#### Data for processing

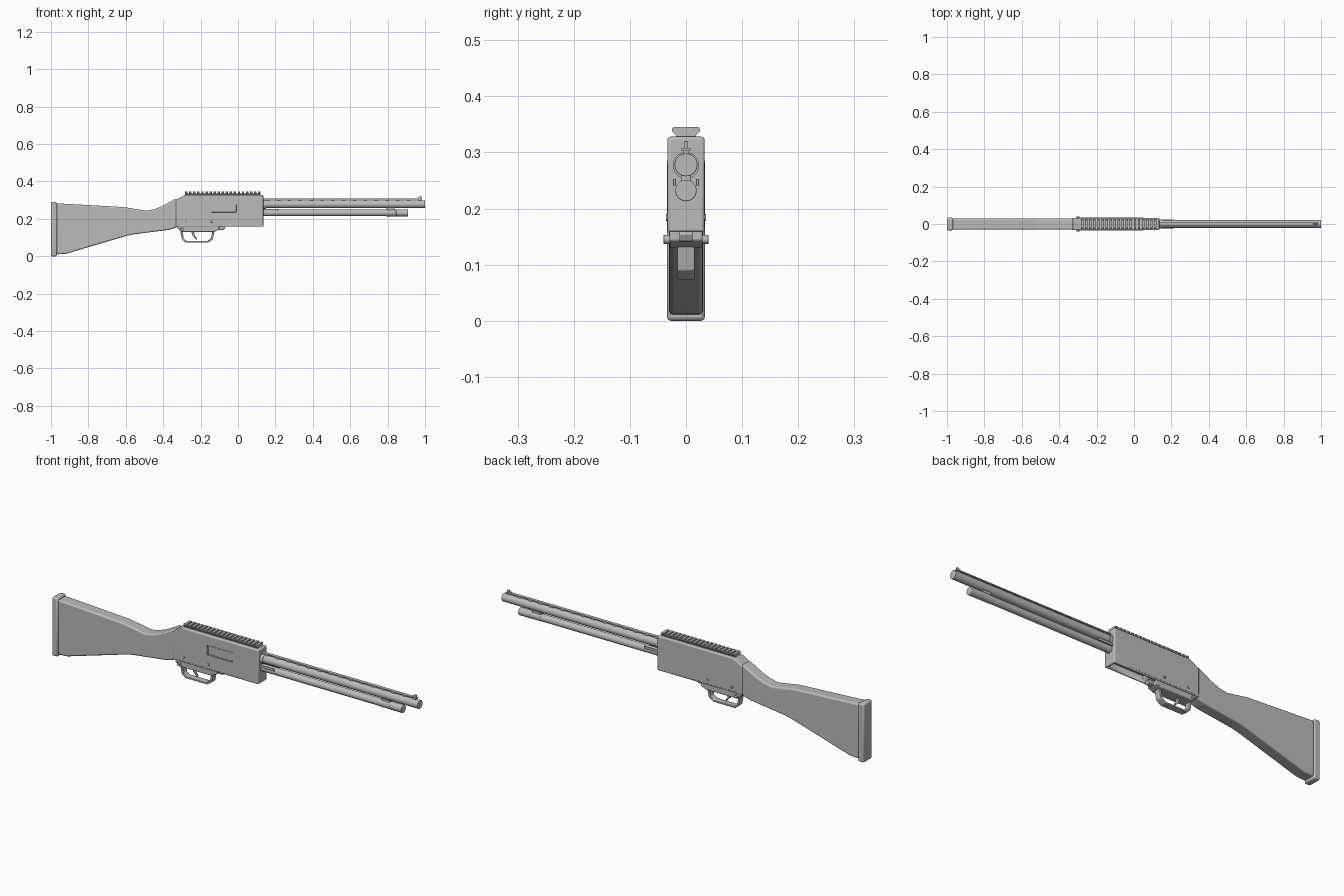
import bpy, bmesh, math
from mathutils import Matrix, Vector

if "Cube" in bpy.data.objects:
    bpy.data.objects.remove(bpy.data.objects["Cube"])

grey = bpy.data.materials.new("plain grey")
grey.use_nodes = True
grey.diffuse_color = (0.5, 0.5, 0.5, 1)
grey.node_tree.nodes["Principled BSDF"].inputs["Base Color"].default_value = (0.5, 0.5, 0.5, 1)


def finish(name, bm, bevel=0, segments=2):
    bmesh.ops.recalc_face_normals(bm, faces=bm.faces)
    mesh = bpy.data.meshes.new(name)
    bm.to_mesh(mesh)
    bm.free()
    mesh.materials.append(grey)
    ob = bpy.data.objects.new(name, mesh)
    bpy.context.collection.objects.link(ob)
    if bevel:
        mod = ob.modifiers.new("Bevel", "BEVEL")
        mod.width, mod.segments, mod.limit_method = bevel, segments, "ANGLE"
    bpy.ops.object.select_all(action="DESELECT")
    ob.select_set(True)
    bpy.context.view_layer.objects.active = ob
    bpy.ops.object.shade_smooth_by_angle(angle=math.radians(35))
    return ob


def add_box(bm, x0, x1, y0, y1, z0, z1):
    mat = Matrix.Translation(((x0 + x1) / 2, (y0 + y1) / 2, (z0 + z1) / 2))
    bmesh.ops.create_cube(bm, size=1, matrix=mat @ Matrix.Diagonal((x1 - x0, y1 - y0, z1 - z0, 1)))


def box(name, *bounds, bevel=0):
    bm = bmesh.new()
    add_box(bm, *bounds)
    return finish(name, bm, bevel)


def side_profile(name, points, half, bevel=0, segments=2):
    """Outline in the xz plane, extruded across y."""
    bm = bmesh.new()
    face = bm.faces.new([bm.verts.new((x, -half, z)) for x, z in points])
    new = bmesh.ops.extrude_face_region(bm, geom=[face])["geom"]
    bmesh.ops.translate(bm, vec=(0, 2 * half, 0), verts=[v for v in new if isinstance(v, bmesh.types.BMVert)])
    return finish(name, bm, bevel, segments)


def rod(name, start, end, radius, sides=32, bevel=0):
    a, b = Vector(start), Vector(end)
    bm = bmesh.new()
    turn = (b - a).to_track_quat("Z", "Y").to_matrix().to_4x4()
    bmesh.ops.create_cone(bm, cap_ends=True, segments=sides, radius1=radius, radius2=radius,
                          depth=(b - a).length, matrix=Matrix.Translation((a + b) / 2) @ turn)
    return finish(name, bm, bevel)


def cut(target, cutter):
    mod = target.modifiers.new("Cut", "BOOLEAN")
    mod.operation, mod.solver, mod.object = "DIFFERENCE", "EXACT", cutter
    cutter.hide_render = True
    cutter.hide_set(True)


# Stock and butt pad
side_profile("stock", [(-0.97, 0.283), (-0.61, 0.263), (-0.55, 0.253), (-0.49, 0.243), (-0.45, 0.251),
                       (-0.41, 0.266), (-0.335, 0.307), (-0.325, 0.307), (-0.325, 0.158), (-0.34, 0.15),
                       (-0.37, 0.141), (-0.56, 0.117), (-0.6, 0.108), (-0.92, 0.013), (-0.97, 0.01)],
             0.03, 0.012, 4)
box("butt_pad", -1, -0.968, -0.034, 0.034, 0, 0.29, bevel=0.007)

# Receiver with ejection port and loading port
receiver = side_profile("receiver", [(-0.333, 0.158), (0.135, 0.158), (0.135, 0.328),
                                     (-0.285, 0.328), (-0.333, 0.3)], 0.033, 0.005, 3)
cut(receiver, box("ejection_port_cutter", -0.147, -0.005, -0.05, -0.029, 0.231, 0.281))
cut(receiver, box("loading_port_cutter", -0.07, 0.125, -0.024, 0.024, 0.13, 0.19))
box("bolt", -0.143, -0.009, -0.031, -0.026, 0.235, 0.277, bevel=0.002)
for side, label in ((-1, "right"), (1, "left")):
    y0, y1 = sorted((side * 0.032, side * 0.0338))
    box(label + "_lower_seam", -0.31, 0.05, y0, y1, 0.163, 0.166)
    for i, x in enumerate((-0.275, -0.14)):
        rod(f"{label}_pin_{i}", (x, side * 0.03, 0.184), (x, side * 0.036, 0.184), 0.006, 16, 0.001)

# Top rail: dovetail base with cross teeth
def dovetail(bm, x0, x1, outline):
    ends = [[bm.verts.new((x, y, z)) for y, z in outline] for x in (x0, x1)]
    for end in ends:
        bm.faces.new(end)
    for i in range(len(outline)):
        j = (i + 1) % len(outline)
        bm.faces.new((ends[0][i], ends[0][j], ends[1][j], ends[1][i]))


def mirrored(half):
    return half + [(-y, z) for y, z in reversed(half)]


bm = bmesh.new()
dovetail(bm, -0.283, 0.12, mirrored([(0.018, 0.325), (0.018, 0.331), (0.021, 0.335)]))
teeth = 19
pitch = 0.403 / (teeth - 0.4)
for i in range(teeth):
    x = -0.283 + i * pitch
    dovetail(bm, x, x + pitch * 0.6, mirrored([(0.018, 0.331), (0.025, 0.338), (0.025, 0.342), (0.022, 0.345)]))
finish("top_rail", bm)

# Trigger group
side_profile("trigger_plate", [(-0.325, 0.162), (-0.325, 0.15), (-0.305, 0.13), (-0.13, 0.13),
                               (-0.1, 0.143), (-0.1, 0.162)], 0.029, 0.003)
side_profile("action_release", [(-0.1, 0.16), (-0.1, 0.14), (-0.075, 0.142), (-0.068, 0.155), (-0.075, 0.16)],
             0.012, 0.002)
rod("cross_pin", (-0.3, -0.04, 0.145), (-0.3, 0.04, 0.145), 0.008, 20, 0.001)
outer = [(-0.308, 0.135), (-0.3, 0.09), (-0.28, 0.073), (-0.16, 0.073), (-0.135, 0.09), (-0.125, 0.135)]
inner = [(-0.137, 0.135), (-0.145, 0.096), (-0.165, 0.082), (-0.275, 0.082), (-0.29, 0.095), (-0.297, 0.135)]
side_profile("trigger_guard", outer + inner, 0.015, 0.002)
side_profile("trigger", [(-0.25, 0.135), (-0.243, 0.11), (-0.222, 0.088), (-0.218, 0.092),
                         (-0.232, 0.112), (-0.235, 0.135)], 0.006, 0.002)

# Barrel, magazine tube and their fittings
rod("barrel", (0.1, 0, 0.278), (1, 0, 0.278), 0.0205, 32, 0.001)
rod("barrel_collar", (0.13, 0, 0.277), (0.15, 0, 0.277), 0.0235)
rod("magazine_tube", (0.1, 0, 0.232), (0.8, 0, 0.232), 0.0175)
rod("magazine_cap", (0.845, 0, 0.232), (0.91, 0, 0.232), 0.019, 32, 0.002)
rod("magazine_clamp", (0.79, 0, 0.232), (0.846, 0, 0.232), 0.0185)
box("barrel_lug", 0.795, 0.84, -0.009, 0.009, 0.24, 0.268, bevel=0.002)
for side, label in ((-1, "right"), (1, "left")):
    y0, y1 = sorted((side * 0.018, side * 0.023))
    box(label + "_action_bar", 0.12, 0.215, y0, y1, 0.241, 0.253, bevel=0.001)

# Raised sighting rib and bead
bm = bmesh.new()
add_box(bm, 0.135, 0.985, -0.008, 0.008, 0.303, 0.308)
for i in range(15):
    x = 0.15 + i * 0.058
    add_box(bm, x, x + 0.018, -0.005, 0.005, 0.294, 0.304)
finish("sighting_rib", bm)
side_profile("front_sight", [(0.955, 0.307), (0.97, 0.32), (0.98, 0.32), (0.98, 0.307)], 0.004, 0.001)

########

_The problem_. Nothing in the entries above should change when they are printed again, except that the pictures are dropped.

_Task response_.
import bpy, bmesh, math
from mathutils import Matrix, Vector

if "Cube" in bpy.data.objects:
    bpy.data.objects.remove(bpy.data.objects["Cube"])

grey = bpy.data.materials.new("plain grey")
grey.use_nodes = True
grey.diffuse_color = (0.5, 0.5, 0.5, 1)
grey.node_tree.nodes["Principled BSDF"].inputs["Base Color"].default_value = (0.5, 0.5, 0.5, 1)


def finish(name, bm, bevel=0, segments=2):
    bmesh.ops.recalc_face_normals(bm, faces=bm.faces)
    mesh = bpy.data.meshes.new(name)
    bm.to_mesh(mesh)
    bm.free()
    mesh.materials.append(grey)
    ob = bpy.data.objects.new(name, mesh)
    bpy.context.collection.objects.link(ob)
    if bevel:
        mod = ob.modifiers.new("Bevel", "BEVEL")
        mod.width, mod.segments, mod.limit_method = bevel, segments, "ANGLE"
    bpy.ops.object.select_all(action="DESELECT")
    ob.select_set(True)
    bpy.context.view_layer.objects.active = ob
    bpy.ops.object.shade_smooth_by_angle(angle=math.radians(35))
    return ob


def add_box(bm, x0, x1, y0, y1, z0, z1):
    mat = Matrix.Translation(((x0 + x1) / 2, (y0 + y1) / 2, (z0 + z1) / 2))
    bmesh.ops.create_cube(bm, size=1, matrix=mat @ Matrix.Diagonal((x1 - x0, y1 - y0, z1 - z0, 1)))


def box(name, *bounds, bevel=0):
    bm = bmesh.new()
    add_box(bm, *bounds)
    return finish(name, bm, bevel)


def side_profile(name, points, half, bevel=0, segments=2):
    """Outline in the xz plane, extruded across y."""
    bm = bmesh.new()
    face = bm.faces.new([bm.verts.new((x, -half, z)) for x, z in points])
    new = bmesh.ops.extrude_face_region(bm, geom=[face])["geom"]
    bmesh.ops.translate(bm, vec=(0, 2 * half, 0), verts=[v for v in new if isinstance(v, bmesh.types.BMVert)])
    return finish(name, bm, bevel, segments)


def rod(name, start, end, radius, sides=32, bevel=0):
    a, b = Vector(start), Vector(end)
    bm = bmesh.new()
    turn = (b - a).to_track_quat("Z", "Y").to_matrix().to_4x4()
    bmesh.ops.create_cone(bm, cap_ends=True, segments=sides, radius1=radius, radius2=radius,
                          depth=(b - a).length, matrix=Matrix.Translation((a + b) / 2) @ turn)
    return finish(name, bm, bevel)


def cut(target, cutter):
    mod = target.modifiers.new("Cut", "BOOLEAN")
    mod.operation, mod.solver, mod.object = "DIFFERENCE", "EXACT", cutter
    cutter.hide_render = True
    cutter.hide_set(True)


# Stock and butt pad
side_profile("stock", [(-0.97, 0.283), (-0.61, 0.263), (-0.55, 0.253), (-0.49, 0.243), (-0.45, 0.251),
                       (-0.41, 0.266), (-0.335, 0.307), (-0.325, 0.307), (-0.325, 0.158), (-0.34, 0.15),
                       (-0.37, 0.141), (-0.56, 0.117), (-0.6, 0.108), (-0.92, 0.013), (-0.97, 0.01)],
             0.03, 0.012, 4)
box("butt_pad", -1, -0.968, -0.034, 0.034, 0, 0.29, bevel=0.007)

# Receiver with ejection port and loading port
receiver = side_profile("receiver", [(-0.333, 0.158), (0.135, 0.158), (0.135, 0.328),
                                     (-0.285, 0.328), (-0.333, 0.3)], 0.033, 0.005, 3)
cut(receiver, box("ejection_port_cutter", -0.147, -0.005, -0.05, -0.029, 0.231, 0.281))
cut(receiver, box("loading_port_cutter", -0.07, 0.125, -0.024, 0.024, 0.13, 0.19))
box("bolt", -0.143, -0.009, -0.031, -0.026, 0.235, 0.277, bevel=0.002)
for side, label in ((-1, "right"), (1, "left")):
    y0, y1 = sorted((side * 0.032, side * 0.0338))
    box(label + "_lower_seam", -0.31, 0.05, y0, y1, 0.163, 0.166)
    for i, x in enumerate((-0.275, -0.14)):
        rod(f"{label}_pin_{i}", (x, side * 0.03, 0.184), (x, side * 0.036, 0.184), 0.006, 16, 0.001)

# Top rail: dovetail base with cross teeth
def dovetail(bm, x0, x1, outline):
    ends = [[bm.verts.new((x, y, z)) for y, z in outline] for x in (x0, x1)]
    for end in ends:
        bm.faces.new(end)
    for i in range(len(outline)):
        j = (i + 1) % len(outline)
        bm.faces.new((ends[0][i], ends[0][j], ends[1][j], ends[1][i]))


def mirrored(half):
    return half + [(-y, z) for y, z in reversed(half)]


bm = bmesh.new()
dovetail(bm, -0.283, 0.12, mirrored([(0.018, 0.325), (0.018, 0.331), (0.021, 0.335)]))
teeth = 19
pitch = 0.403 / (teeth - 0.4)
for i in range(teeth):
    x = -0.283 + i * pitch
    dovetail(bm, x, x + pitch * 0.6, mirrored([(0.018, 0.331), (0.025, 0.338), (0.025, 0.342), (0.022, 0.345)]))
finish("top_rail", bm)

# Trigger group
side_profile("trigger_plate", [(-0.325, 0.162), (-0.325, 0.15), (-0.305, 0.13), (-0.13, 0.13),
                               (-0.1, 0.143), (-0.1, 0.162)], 0.029, 0.003)
side_profile("action_release", [(-0.1, 0.16), (-0.1, 0.14), (-0.075, 0.142), (-0.068, 0.155), (-0.075, 0.16)],
             0.012, 0.002)
rod("cross_pin", (-0.3, -0.04, 0.145), (-0.3, 0.04, 0.145), 0.008, 20, 0.001)
outer = [(-0.308, 0.135), (-0.3, 0.09), (-0.28, 0.073), (-0.16, 0.073), (-0.135, 0.09), (-0.125, 0.135)]
inner = [(-0.137, 0.135), (-0.145, 0.096), (-0.165, 0.082), (-0.275, 0.082), (-0.29, 0.095), (-0.297, 0.135)]
side_profile("trigger_guard", outer + inner, 0.015, 0.002)
side_profile("trigger", [(-0.25, 0.135), (-0.243, 0.11), (-0.222, 0.088), (-0.218, 0.092),
                         (-0.232, 0.112), (-0.235, 0.135)], 0.006, 0.002)

# Barrel, magazine tube and their fittings
rod("barrel", (0.1, 0, 0.278), (1, 0, 0.278), 0.0205, 32, 0.001)
rod("barrel_collar", (0.13, 0, 0.277), (0.15, 0, 0.277), 0.0235)
rod("magazine_tube", (0.1, 0, 0.232), (0.8, 0, 0.232), 0.0175)
rod("magazine_cap", (0.845, 0, 0.232), (0.91, 0, 0.232), 0.019, 32, 0.002)
rod("magazine_clamp", (0.79, 0, 0.232), (0.846, 0, 0.232), 0.0185)
box("barrel_lug", 0.795, 0.84, -0.009, 0.009, 0.24, 0.268, bevel=0.002)
for side, label in ((-1, "right"), (1, "left")):
    y0, y1 = sorted((side * 0.018, side * 0.023))
    box(label + "_action_bar", 0.12, 0.215, y0, y1, 0.241, 0.253, bevel=0.001)

# Raised sighting rib and bead
bm = bmesh.new()
add_box(bm, 0.135, 0.985, -0.008, 0.008, 0.303, 0.308)
for i in range(15):
    x = 0.15 + i * 0.058
    add_box(bm, x, x + 0.018, -0.005, 0.005, 0.294, 0.304)
finish("sighting_rib", bm)
side_profile("front_sight", [(0.955, 0.307), (0.97, 0.32), (0.98, 0.32), (0.98, 0.307)], 0.004, 0.001)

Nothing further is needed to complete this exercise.